Recently, we had a new 92% efficient Lennox furnace and a new Lennox air conditioning unit installed here in Winnipeg . For myself, the furnace not using the chimney is something new but the intake/outlet vents installed, basically at ground level, work very well.
There is an odd situation, however, with the new air conditioner. The heating contractor that installed the unit has looked at it several times and after changing the control board, which didn’t correct this situation, their best guess is that it’s a thermostat issue. I will probably be getting a new thermostat this summer for our single story house. The furnace fan is a 4 speed operation and we run the low speed continuously to maintain some air movement in the house. When the thermostat calls for cooling, in the summer, the furnace fan switches to high speed, stage 4, and the outside unit starts running. Approximately every 20 minutes, the furnace fan completely shuts off, very briefly for 2 or 3 seconds, but the outside unit keeps running.
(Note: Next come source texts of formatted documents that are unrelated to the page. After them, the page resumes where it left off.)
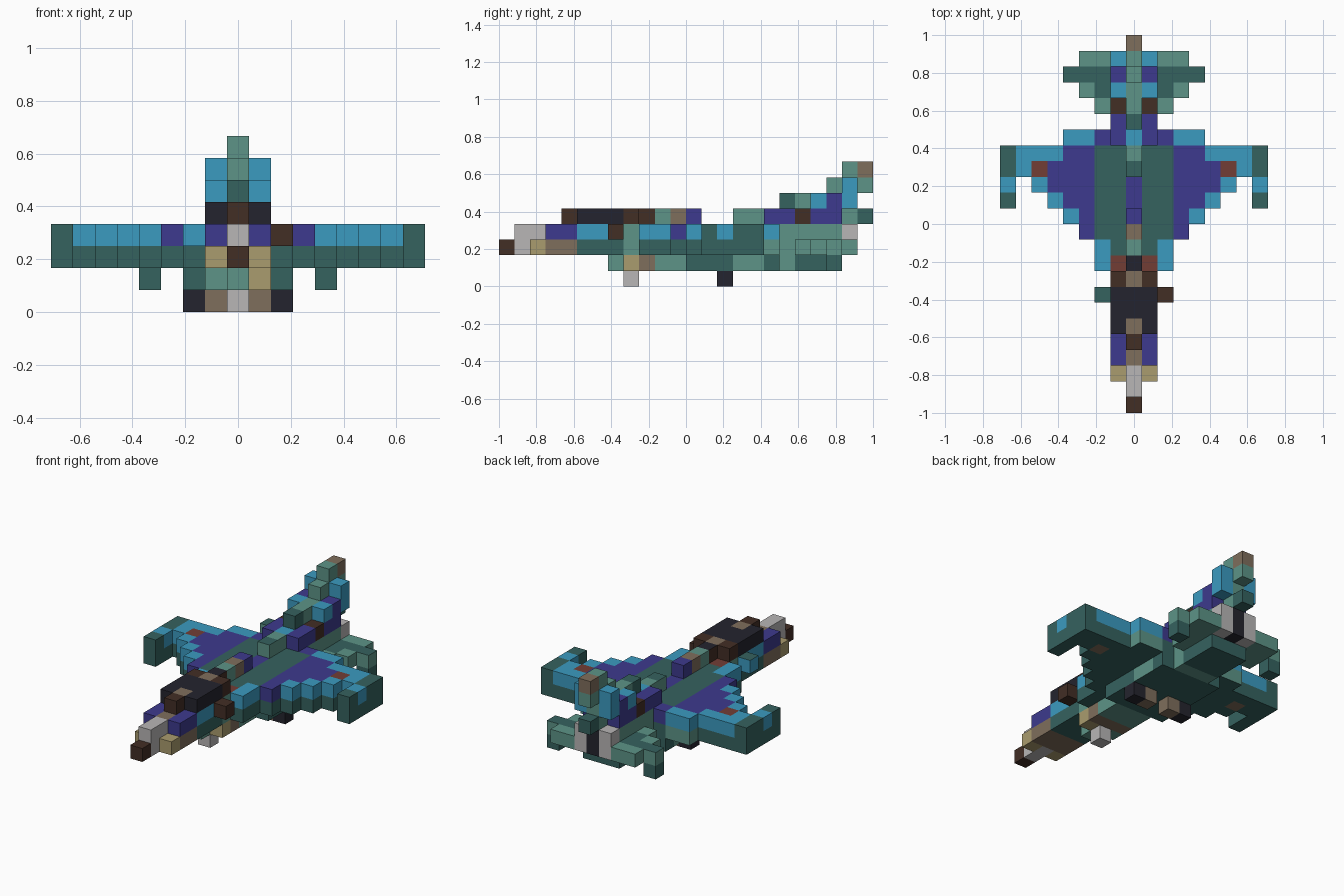
import bpy
import bmesh
from mathutils import Vector

cube = bpy.data.objects.get("Cube")
if cube:
    bpy.data.objects.remove(cube)

CELL = 1 / 12


def material(name, rgb):
    linear = [((c / 255 + 0.055) / 1.055) ** 2.4 for c in rgb]
    mat = bpy.data.materials.new(name)
    mat.use_nodes = True
    mat.diffuse_color = (*linear, 1)
    bsdf = mat.node_tree.nodes["Principled BSDF"]
    bsdf.inputs["Base Color"].default_value = (*linear, 1)
    bsdf.inputs["Roughness"].default_value = 0.9
    return mat


PALETTE = {
    "dark_teal": material("dark_teal", (53, 98, 95)),
    "light_teal": material("light_teal", (93, 148, 135)),
    "blue": material("blue", (59, 155, 192)),
    "purple": material("purple", (61, 58, 142)),
    "brown": material("dark_brown", (66, 46, 37)),
    "taupe": material("taupe", (127, 110, 92)),
    "tan": material("tan", (170, 156, 110)),
    "grey": material("pale_grey", (184, 182, 182)),
    "black": material("near_black", (36, 36, 46)),
    "red": material("red_brown", (114, 61, 53)),
}
COLOURS = list(PALETTE)
cells = {}  # grid position -> (part, side colour, top colour, bottom colour)


def fill(part, colour, x, y, z, top=None, bottom=None, mirror=True):
    """Fill a block of cells; each range is a number or a (first, last) pair."""
    def span(r):
        return range(r[0], r[1] + 1) if isinstance(r, tuple) else (r,)
    for i in span(x):
        for j in span(y):
            for k in span(z):
                for side in ((i, -i) if mirror else (i,)):
                    cells[side, j, k] = (part, colour, top or colour, bottom or colour)


# Fuselage core
fill("fuselage", "dark_teal", (0, 1), (5, 17), 2)
fill("fuselage", "blue", (0, 1), (5, 6), 3)
fill("fuselage", "dark_teal", (0, 1), (7, 17), 3)
fill("fuselage", "light_teal", (0, 1), 8, (2, 3))
fill("fuselage", "red", 1, 9, 3)
fill("fuselage", "dark_teal", 2, (9, 17), 2)
fill("fuselage", "blue", 2, (9, 10), 3)
fill("fuselage", "dark_teal", 2, (11, 16), 3)
fill("fuselage", "purple", 2, 17, 3)
fill("fuselage", "purple", 0, (13, 14), 3)
fill("fuselage", "brown", 2, 7, 3, mirror=False)
fill("fuselage", "blue", -2, 7, 3, top="dark_teal", mirror=False)

# Nose
fill("nose", "brown", 0, 0, 2)
fill("nose", "grey", 0, (1, 2), (2, 3))
fill("nose", "tan", 1, 2, 2)
fill("nose", "taupe", (0, 1), (3, 4), (2, 3))
fill("nose", "purple", 1, (3, 4), 3)

# Canopy
fill("canopy", "brown", 0, 4, 4)
fill("canopy", "black", (0, 1), (5, 7), 4)
fill("canopy", "taupe", 0, 5, 4)
fill("canopy", "brown", 1, 8, 4)
fill("canopy", "taupe", 0, 8, 4)
fill("canopy", "brown", 0, 9, 4, top="black")

# Dorsal spine
fill("spine", "light_teal", 0, 10, 4)
fill("spine", "taupe", 0, 11, 4)
fill("spine", "purple", 0, 12, 4)
fill("spine", "light_teal", 0, 15, 4, top="dark_teal")
fill("spine", "light_teal", 0, 16, 4)
fill("spine", "purple", 1, (17, 18), 4)
fill("spine", "blue", 0, 17, 4)

# Swept wings, one cell wider per row, with a blue rim
for row in range(11, 17):
    tip = row - 8
    fill("wings", "dark_teal", (3, tip), row, 2)
    fill("wings", "blue", (3, tip), row, 3)
    fill("wings", "purple", (3, max(3, tip - 1)), row, 3)
fill("wings", "blue", (5, 7), 16, 3)
fill("wings", "blue", 7, 15, 3)
fill("wings", "red", 6, 15, 3)
fill("wings", "dark_teal", 6, 15, 2, bottom="taupe")
fill("wings", "light_teal", (3, 4), 17, 2, bottom="dark_teal")
fill("wings", "blue", (3, 4), 17, 3)

# Wing tips
fill("wing_tips", "dark_teal", 8, (13, 16), (2, 3))
fill("wing_tips", "blue", 8, 14, 3)

# Belly
fill("belly", "light_teal", 0, (7, 8), 1)
fill("belly", "light_teal", -1, 8, 1, mirror=False)
fill("belly", "tan", 1, 8, 1, mirror=False)
fill("belly", "taupe", (0, 1), 9, 1)
fill("belly", "light_teal", (0, 1), (10, 11), 1)
fill("belly", "dark_teal", (0, 2), (12, 17), 1)
fill("belly", "light_teal", 2, (15, 16), 1, bottom="dark_teal")
fill("belly", "light_teal", (0, 1), 18, 1)
fill("belly", "dark_teal", (0, 1), (19, 21), 1)

# Landing gear
fill("landing_gear", "grey", 0, 8, 0)
fill("landing_gear", "taupe", 1, 14, 0)
fill("landing_gear", "black", 2, 14, 0)

# Tail body and exhaust
fill("tail_body", "light_teal", (0, 1), (18, 21), (2, 3))
fill("exhaust", "grey", 1, 22, (2, 3))
fill("exhaust", "black", 0, 22, (2, 3))

# Tailplane with hanging end fins
for row, tip in ((19, 2), (20, 3), (21, 4), (22, 3)):
    fill("tailplane", "light_teal", (2, tip), row, 2)
fill("tailplane", "light_teal", 2, 20, 2, top="dark_teal")
fill("tailplane", "light_teal", (2, 4), 21, 2, top="dark_teal")
fill("tailplane", "dark_teal", 4, 21, 1)

# Stepped tail fin
fill("tail_fin", "light_teal", 0, (18, 22), (4, 5))
fill("tail_fin", "dark_teal", 0, 18, 5)
fill("tail_fin", "light_teal", 0, (21, 23), 6)
fill("tail_fin", "light_teal", 0, 22, 7)
fill("tail_fin", "taupe", 0, 23, 7)
fill("tail_fin", "dark_teal", 0, 23, 4)
fill("tail_fin", "brown", 1, 19, 4)
fill("tail_fin", "purple", 1, (20, 21), 4)
fill("tail_fin", "blue", 1, 20, 5)
fill("tail_fin", "purple", 1, 21, 5)
fill("tail_fin", "blue", 1, 22, (5, 6))


def build(part):
    """Turn the cells of one part into a mesh of their exposed faces."""
    bm = bmesh.new()
    for (i, j, k), (owner, side, top, bottom) in cells.items():
        if owner != part:
            continue
        centre = Vector((i, j - 11.5, k + 0.5))
        for axis in range(3):
            for sign in (-1, 1):
                n, u, v = Vector(), Vector(), Vector()
                n[axis] = sign
                if tuple(int(a + b) for a, b in zip((i, j, k), n)) in cells:
                    continue
                u[(axis + 1) % 3] = 1
                v[(axis + 2) % 3] = sign
                corners = (-u - v, u - v, u + v, v - u)
                face = bm.faces.new([bm.verts.new((centre + (n + c) / 2) * CELL) for c in corners])
                colour = side if axis < 2 else top if sign > 0 else bottom
                face.material_index = COLOURS.index(colour)
    bmesh.ops.remove_doubles(bm, verts=bm.verts, dist=CELL / 100)
    mesh = bpy.data.meshes.new(part)
    for mat in PALETTE.values():
        mesh.materials.append(mat)
    bm.to_mesh(mesh)
    bm.free()
    bpy.context.collection.objects.link(bpy.data.objects.new(part, mesh))


for part_name in dict.fromkeys(cell[0] for cell in cells.values()):
    build(part_name)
After that brief pause the furnace fan goes straight back to stage 4, high speed.
Are you familiar with this situation? Do you agree that it’s a thermostat issue?
Any comment you could make would be appreciated.
The recent, short spell of very hot, humid weather offers a good opportunity to answer this question as many homeowners have switched their thermostats to the cooling mode for the first time this year. To answer your first question directly, I am not familiar with that type of situation happening in the normal operation of a residential air conditioner. Having said that, I will offer some suggestions for possibilities and answer your second question in the process.
Most modern thermostats, electronic or mechanical, are designed to seamlessly switch from the heating to cooling modes with a simple adjustment of the controls. This normally requires moving a switch or pressing a button on the thermostat and lowering the temperature setting to engage the previously dormant air conditioner. With many older units, the power to the exterior condenser unit should be turned on a minimum of forty eight hours prior to use to prevent damage. Newer models may not require this precaution, but it is always a good idea to flip on the safety shut-off switch near the condenser, or the circuit breaker in the electrical panel, well in advance of lowering the thermostat. After this time has elapsed, simple adjustments on the thermostat should put the air conditioning system into full use.
Thermostats for heating, ventilation, and air conditioning (HVAC) systems work by sensing the air temperature in the conditioned space to be heated or cooled. If this air temperature is above that setting while in the cooling mode, the thermostat will send a signal to the controls in the furnace to engage the air conditioner. Under normal operation, the air conditioner will turn on and the furnace fan will begin to blow air over the inside coil until the thermostat is satisfied that the temperature has reached the desired setting. At that point the thermostat will “tell” the HVAC controls to turn off the condenser unit and then the furnace fan, in a predetermined sequence. In your situation, there appears to be a miscommunication between the thermostat and the furnace fan controls, for a brief period during the normal cycle.
There may indeed be a malfunction in the thermostat, but it is just as likely that there is a problem with the furnace controls or other safety features. There may be one main electronic circuit board in your new furnace, but there may also be other sensors and safety components that are causing this malfunction. There may be a high temperature sensor in the furnace fan motor of other component that is malfunctioning. The fact that the condenser unit continues to operate, even after the furnace fan motor briefly shuts down, may give this scenario more credibility. If the thermostat were at fault, I would expect that both the condenser and the fan would shut off, but that is only speculation, based on my limited knowledge of your particular system.
Whatever the cause of this issue you are seeing, the main consideration is whether this defect is causing a problem in the overall operation of the air conditioning system. If the furnace fan shuts off for an extended period of time, while the condenser unit is still operating, it is possible that the inside coil will freeze up due to a lack of air passing through. If the fan is only down for a few seconds, it is unlikely that would be a major problem. Checking to see that the condensate drain hose is clear and draining while the air conditioner is operating should eliminate this concern.
Modern HVAC systems have complex, high-tech electronic controls. These may malfunction, but are normally very reliable for a long period of time. Diagnosing problems with these electronic components may be beyond the knowledge or many HVAC technicians during a brief service call, so replacement of suspected defective components is often the most cost-effective way of determining where the problem lies.
If you have an older mechanical thermostat, upgrading to a programmable electronic thermostat is a wise investment for energy savings. Installation of a new unit of this type may indeed be the answer, but will be a relatively low-cost upgrade even if the problem is elsewhere.